I have always read a lot of baseball books, and lately I've been reading even more, trying to learn all I can about the world in which I've set my first series of mystery novels. I've discovered that statistical analysis has taken over the baseball-publishing business. Call it the Moneyball effect. But stats can only hold your interest so long, no matter how groundbreaking. Lately I've found myself craving narrative and coming up largely empty.
I recently read a couple of books filled with insider anecdotes?one was about the so-called "baseball code," the unwritten rules governing beanings and retaliation and so forth; the other was the memoir of a prominent play-by-play announcer. Both gave me what I was looking for: details to use in altered form in my novels. But both read like catalogues. When I was a kid in LA, the LA Times printed a daily column in the sports section called "Notes on a Scorecard," which contained exactly that?random notes about the previous day's sporting events, as jotted down by the columnist. He was an observant guy, steeped in the lore you expect a sportswriter to know, but the column lacked coherence. In short, there was no narrative.
My other life as a historical novelist has made me a diligent follower of footnotes and citations. While short on narrative, the two books mentioned above were rich in references, and one of them (I think it was the baseball-code book) led me to Dock Ellis in the Country of Baseball, a 1976 book by Donald Hall.
Wait, I thought -- Donald Hall? As in, the 2006 US Poet Laureate and author of the children's classic The Ox-Cart Man?
Yep, same guy. In the mid-1970s he became involved in a book project called Playing Around, wherein a few prominent writers (George Plimpton was another) put on uniforms and participated in Spring Training.

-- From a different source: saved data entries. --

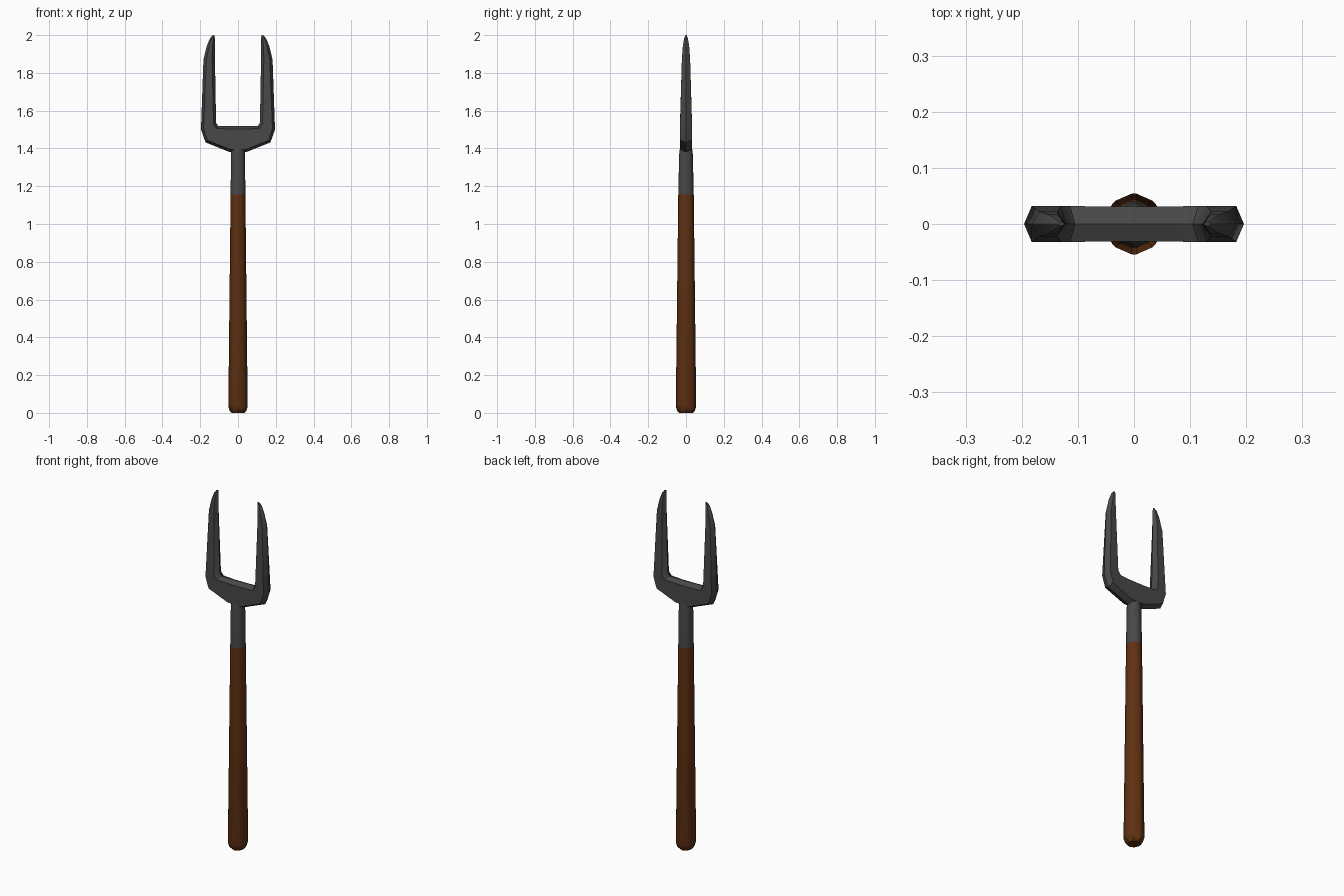
import bpy, bmesh, math

cube = bpy.data.objects.get("Cube")
if cube:
    bpy.data.objects.remove(cube, do_unlink=True)


def material(name, rgb):
    m = bpy.data.materials.new(name)
    m.use_nodes = True
    colour = (*rgb, 1)
    m.diffuse_color = colour
    m.node_tree.nodes["Principled BSDF"].inputs["Base Color"].default_value = colour
    return m


def loft(name, rings, mat, angle, bevel=0):
    """Skin a list of equal-sized rings and cap both ends."""
    bm = bmesh.new()
    loops = [[bm.verts.new(p) for p in ring] for ring in rings]
    n = len(loops[0])
    for a, b in zip(loops, loops[1:]):
        for i in range(n):
            j = (i + 1) % n
            bm.faces.new((a[i], a[j], b[j], b[i]))
    bm.faces.new(loops[0])
    bm.faces.new(loops[-1])
    bmesh.ops.recalc_face_normals(bm, faces=bm.faces)
    # Soften the lengthwise edges of the shaft
    if bevel:
        edges = [e for e in bm.edges if abs(e.verts[0].co.z - e.verts[1].co.z) > 0.05]
        bmesh.ops.bevel(bm, geom=edges, offset=bevel, segments=1, affect='EDGES')
    mesh = bpy.data.meshes.new(name)
    bm.to_mesh(mesh)
    bm.free()
    mesh.materials.append(mat)
    obj = bpy.data.objects.new(name, mesh)
    bpy.context.collection.objects.link(obj)
    bpy.ops.object.select_all(action='DESELECT')
    obj.select_set(True)
    bpy.context.view_layer.objects.active = obj
    bpy.ops.object.shade_smooth_by_angle(angle=math.radians(angle))
    return obj


def octagon(z, rx, ry):
    turns = [i * math.pi / 4 for i in range(8)]
    return [(rx * math.cos(t), ry * math.sin(t), z) for t in turns]


def section(outer, inner, half):
    """Six-sided blade section with a ridge on its outer and inner edge."""
    (ox, oz), (ix, iz) = outer, inner
    dx, dz = ix - ox, iz - oz
    k = min(0.3, 0.015 / math.hypot(dx, dz))
    near, far = (ox + dx * k, oz + dz * k), (ix - dx * k, iz - dz * k)
    return [(ox, 0, oz), (near[0], -half, near[1]), (far[0], -half, far[1]),
            (ix, 0, iz), (far[0], half, far[1]), (near[0], half, near[1])]


wood = material("brown wood", (0.115, 0.03, 0.006))
iron = material("dark iron", (0.065, 0.065, 0.065))

# Tapered wooden handle with a rounded butt
loft("handle", [octagon(z, rx, ry) for z, rx, ry in (
    (0, 0.033, 0.035), (0.012, 0.045, 0.047), (0.04, 0.053, 0.056),
    (1.155, 0.041, 0.043))], wood, 30, 0.005)

# Iron neck that runs up into the head
loft("neck", [octagon(z, rx, ry) for z, rx, ry in (
    (1.155, 0.041, 0.043), (1.37, 0.039, 0.038), (1.43, 0.037, 0.03))],
    iron, 30, 0.005)

# Two-pronged head, swept from one tip through the crossbar to the other
half_head = [section(*s) for s in (
    ((0.042, 1.38), (0.042, 1.518), 0.031),
    ((0.172, 1.432), (0.105, 1.518), 0.032),
    ((0.196, 1.5), (0.116, 1.535), 0.032),
    ((0.183, 1.87), (0.122, 1.87), 0.022),
    ((0.166, 1.94), (0.122, 1.94), 0.017),
    ((0.15, 1.98), (0.123, 1.985), 0.01),
    ((0.136, 1.998), (0.124, 2.0), 0.003))]
mirrored = [[(-x, y, z) for x, y, z in ring] for ring in reversed(half_head)]
loft("fork_head", mirrored + half_head, iron, 35)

Hall liked the experience so much that he went looking for a book project that might keep him in what he calls "the country of baseball" a while longer. He was attracted to Ellis, the flamboyant Pirates right-hander, and once Ellis learned Hall was a writer, he basically pitched the book to him.

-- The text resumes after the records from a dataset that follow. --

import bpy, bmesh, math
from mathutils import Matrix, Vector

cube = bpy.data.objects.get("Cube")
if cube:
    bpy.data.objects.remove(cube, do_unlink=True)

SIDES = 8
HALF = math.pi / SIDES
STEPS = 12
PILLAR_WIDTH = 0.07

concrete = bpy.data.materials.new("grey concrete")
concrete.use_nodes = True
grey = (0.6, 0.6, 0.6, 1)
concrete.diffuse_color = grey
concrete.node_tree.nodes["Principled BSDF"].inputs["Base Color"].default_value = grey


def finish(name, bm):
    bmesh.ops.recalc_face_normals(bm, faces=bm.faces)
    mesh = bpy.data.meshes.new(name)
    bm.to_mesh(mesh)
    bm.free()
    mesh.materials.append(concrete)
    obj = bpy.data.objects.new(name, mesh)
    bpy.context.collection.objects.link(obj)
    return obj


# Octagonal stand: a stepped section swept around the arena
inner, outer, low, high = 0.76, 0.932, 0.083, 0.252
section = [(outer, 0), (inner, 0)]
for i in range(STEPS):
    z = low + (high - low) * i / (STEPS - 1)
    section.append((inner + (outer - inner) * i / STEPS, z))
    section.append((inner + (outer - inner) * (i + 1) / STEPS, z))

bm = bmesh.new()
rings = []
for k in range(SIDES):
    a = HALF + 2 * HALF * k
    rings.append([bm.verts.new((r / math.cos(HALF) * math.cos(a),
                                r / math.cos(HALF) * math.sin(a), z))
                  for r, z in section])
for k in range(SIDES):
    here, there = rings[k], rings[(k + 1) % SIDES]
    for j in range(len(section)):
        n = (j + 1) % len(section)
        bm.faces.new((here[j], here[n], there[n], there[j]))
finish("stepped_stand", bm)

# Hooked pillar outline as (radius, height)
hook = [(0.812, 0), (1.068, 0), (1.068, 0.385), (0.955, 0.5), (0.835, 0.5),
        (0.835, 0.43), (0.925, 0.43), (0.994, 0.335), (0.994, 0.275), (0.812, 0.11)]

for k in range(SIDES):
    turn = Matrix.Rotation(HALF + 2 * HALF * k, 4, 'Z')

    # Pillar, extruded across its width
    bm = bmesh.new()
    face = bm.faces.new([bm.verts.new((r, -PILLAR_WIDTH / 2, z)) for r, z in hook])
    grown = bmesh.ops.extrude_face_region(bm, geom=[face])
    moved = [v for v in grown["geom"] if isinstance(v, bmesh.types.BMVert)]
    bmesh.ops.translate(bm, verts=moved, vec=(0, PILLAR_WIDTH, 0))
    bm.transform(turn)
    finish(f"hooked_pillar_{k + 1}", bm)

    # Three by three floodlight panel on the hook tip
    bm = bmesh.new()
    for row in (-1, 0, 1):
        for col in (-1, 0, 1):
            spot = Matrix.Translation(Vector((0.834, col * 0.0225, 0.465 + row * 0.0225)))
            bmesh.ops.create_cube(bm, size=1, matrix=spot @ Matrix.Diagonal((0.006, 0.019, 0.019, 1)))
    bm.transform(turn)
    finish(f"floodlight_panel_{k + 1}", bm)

Hall ended up following Ellis through the 1974 baseball season (and checking in a few times after that), interviewing teammates, coaches, and even his family in California. 1974 wasn't a particularly good year for Ellis, but that was beside the point. What Hall captured was even better?a raw, unvarnished account of a year in the big leagues.

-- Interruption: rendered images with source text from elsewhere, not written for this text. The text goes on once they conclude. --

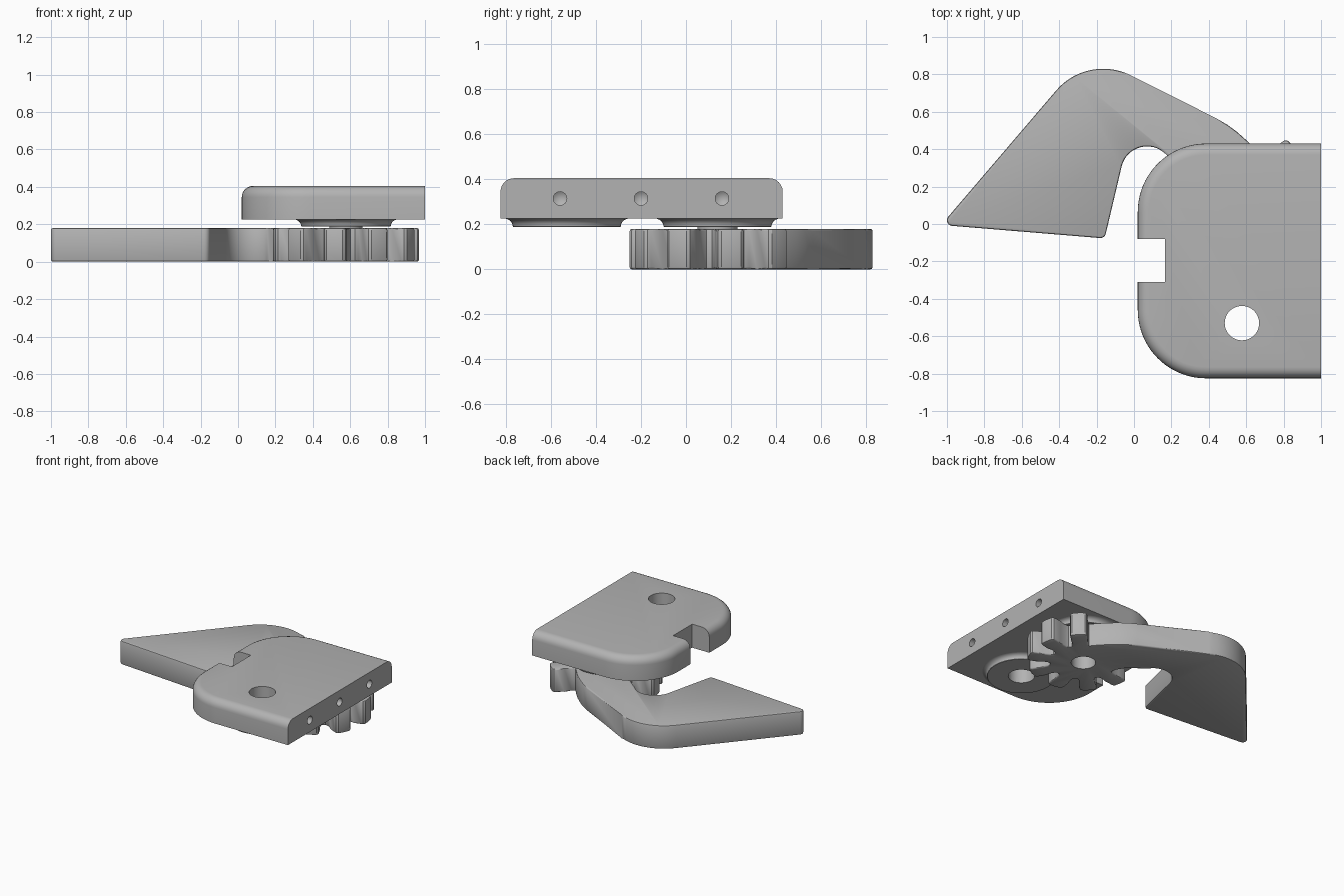
import bpy, bmesh
from math import sin, cos, pi, radians
from mathutils import Vector, Matrix

cube = bpy.data.objects.get("Cube")
if cube:
    bpy.data.objects.remove(cube)

GREY = (0.45, 0.45, 0.45, 1)
mat = bpy.data.materials.new("plain grey")
mat.use_nodes = True
mat.diffuse_color = GREY
mat.node_tree.nodes["Principled BSDF"].inputs["Base Color"].default_value = GREY

PIVOT = Vector((0.577, 0.14))      # gear axis
BORE = Vector((0.577, -0.53))      # open bore for the mating gear


def add_object(name, bm):
    bmesh.ops.recalc_face_normals(bm, faces=bm.faces[:])
    mesh = bpy.data.meshes.new(name)
    bm.to_mesh(mesh)
    bm.free()
    mesh.materials.append(mat)
    ob = bpy.data.objects.new(name, mesh)
    bpy.context.collection.objects.link(ob)
    return ob


def extrude(points, z0, z1):
    bm = bmesh.new()
    face = bm.faces.new([bm.verts.new((p[0], p[1], z0)) for p in points])
    top = bmesh.ops.extrude_face_region(bm, geom=[face])["geom"]
    for v in top:
        if isinstance(v, bmesh.types.BMVert):
            v.co.z = z1
    return bm


def arc(cx, cy, r, a0, a1, n):
    angles = [radians(a0 + (a1 - a0) * i / n) for i in range(n + 1)]
    return [(cx + r * cos(a), cy + r * sin(a)) for a in angles]


def round_rims(bm, width, segments, keep):
    edges = [e for e in bm.edges if keep(e)]
    bmesh.ops.bevel(bm, geom=edges, offset=width, segments=segments,
                    profile=0.5, affect='EDGES')


def cylinder(name, centre, r, z0, z1):
    return add_object(name, extrude(arc(*centre, r, 0, 360 * 47 / 48, 47), z0, z1))


def cut(ob, *cutters):
    bpy.context.view_layer.objects.active = ob
    for c in cutters:
        c.hide_render = True
        mod = ob.modifiers.new("cut", 'BOOLEAN')
        mod.operation = 'DIFFERENCE'
        mod.solver = 'EXACT'
        mod.object = c
        bpy.ops.object.modifier_apply(modifier=mod.name)


def smooth(ob):
    bpy.ops.object.select_all(action='DESELECT')
    ob.select_set(True)
    bpy.context.view_layer.objects.active = ob
    bpy.ops.object.shade_smooth_by_angle(angle=radians(32))


# Cover plate: two rounded corners, top rim rounded except on the flat mounting side
outline = ([(1, -0.825), (1, 0.43)] + arc(0.385, 0.065, 0.365, 90, 180, 20)
           + arc(0.385, -0.46, 0.365, 180, 270, 20))
bm = extrude(outline, 0.225, 0.405)
round_rims(bm, 0.06, 6, lambda e: all(v.co.z > 0.4 for v in e.verts)
           and not all(v.co.x > 0.99 for v in e.verts))
plate = add_object("cover_plate", bm)

slot = add_object("slot_cutter", extrude(
    [(-0.1, -0.31), (0.165, -0.31), (0.165, -0.08), (-0.1, -0.08)], 0.1, 0.6))
bore = cylinder("bore_cutter", BORE, 0.092, 0.1, 0.6)
cutters = [slot, bore]

# Screw holes with drilled conical ends in the mounting side
for y in (-0.56, -0.2, 0.16):
    bm = bmesh.new()
    for r1, r2, x0, x1 in ((0.03, 0.03, 0.9, 1.1), (0.0, 0.03, 0.88, 0.9)):
        bmesh.ops.create_cone(
            bm, cap_ends=False, segments=24, radius1=r1, radius2=r2, depth=x1 - x0,
            matrix=Matrix.Translation(((x0 + x1) / 2, y, 0.315))
            @ Matrix.Rotation(pi / 2, 4, 'Y'))
    bmesh.ops.remove_doubles(bm, verts=bm.verts[:], dist=0.0005)
    bmesh.ops.holes_fill(bm, edges=bm.edges[:])
    cutters.append(add_object("screw_hole_cutter", bm))
cut(plate, *cutters)
smooth(plate)

# Bosses under the plate, with a concave flare where they meet it
for name, centre in (("pivot_boss", PIVOT), ("bore_boss", BORE)):
    profile = [(0, 0.188), (0.237, 0.188)]
    profile += [(0.28 - 0.04 * cos(a), 0.191 + 0.035 * sin(a))
                for a in (i * pi / 12 for i in range(7))]
    profile += [(0, 0.226)]
    bm = bmesh.new()
    verts = [bm.verts.new((r, 0, z)) for r, z in profile]
    edges = [bm.edges.new(pair) for pair in zip(verts, verts[1:])]
    bmesh.ops.spin(bm, geom=verts + edges, cent=(0, 0, 0), axis=(0, 0, 1),
                   angle=2 * pi, steps=64)
    bmesh.ops.remove_doubles(bm, verts=bm.verts[:], dist=0.0005)
    bmesh.ops.translate(bm, verts=bm.verts[:], vec=centre.to_3d())
    boss = add_object(name, bm)
    if centre == BORE:
        cut(boss, bore)
    smooth(boss)

# Short pin joining the gear to its boss
smooth(cylinder("pivot_pin", PIVOT, 0.088, 0.14, 0.19))

# Finger: hooked arm followed by seven gear teeth, as one outline
points = [(0.335, 0.21), (0.3, 0.265), (0.23, 0.32)]
points += arc(0.07, 0.275, 0.14, 45, 165, 16)
points += arc(-0.18, -0.045, 0.03, -10, -95, 5)
points += arc(-0.97, 0.02, 0.03, 265, 140, 6)
points += arc(-0.165, 0.5, 0.33, 140, 62, 14)
points += [(0.44, 0.565), (0.5, 0.53), (0.55, 0.493), (0.61, 0.44), (0.665, 0.38)]
tooth = ((15, 0.235), (12, 0.26), (10.5, 0.31), (9.5, 0.365), (8.5, 0.382), (6.5, 0.391), (0, 0.393))
tooth += tuple((-a, r) for a, r in tooth[-2::-1])
for i in range(7):
    for a, r in tooth:
        t = radians(45 - 36 * i + a)
        points.append((PIVOT.x + r * cos(t), PIVOT.y + r * sin(t)))
bm = extrude(points, 0, 0.18)
round_rims(bm, 0.01, 2, lambda e: abs(e.verts[0].co.z - e.verts[1].co.z) < 0.001)
finger = add_object("geared_finger", bm)
gear_hole = cylinder("gear_hole_cutter", PIVOT, 0.085, -0.1, 0.3)
cut(finger, gear_hole)
smooth(finger)

# Cutters are no longer needed
for c in cutters + [gear_hole]:
    bpy.data.objects.remove(c)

I would be remiss if I didn't explain that Dock Ellis wasn't just any player. He was an iconoclast, a player who loved his celebrity for many reasons but mostly because of the platform it gave him to speak his mind. In the early 70s, African-Americans were still subject to blatant and sometimes violent public racism, especially in the South. In one scene Ellis and his teammate, African-American slugger Willie Stargell, are stopped at the gate of Riverfront Stadium in Cincinnati and asked to produce ID?something none of the white players are asked to do. Ellis also speaks his mind about the unfair labor practices of the MLB owners (this was before collective bargaining). And it wasn't just speech that made Ellis a lightning rod. He also, famously, wore hair curlers while warming up in the bullpen?for fashion, he says, but also to bait the racists.
By the end of the book I understood why Donald Hall was so drawn to Dock. He was stranger than fiction. If I were to invent a character who wore curlers in the bullpen and still managed to score atta-boy letters from Jackie Robinson (it's true!), my readers would cry foul. It would be too cartoonish, too strange, too much. It's counterintuitive, but a book about Dock Ellis could only work as nonfiction. When you claim that your subject pitched a no-hitter on LSD (as Ellis did), you need the weight of truth to back you up. Otherwise it's a hack move, an overreach.
The only problem with Dock Ellis in the Country of Baseball is that it's hard to find. Order it online or use worldcat.org to find it in a library near you. You'll see that there is an original 1976 hardcover edition and a 1989 paperback reprint; I recommend the paperback, which includes an update on Ellis's life after baseball.
If you need a break from stats, get your hands on this book. It's the best baseball novel I've read in years.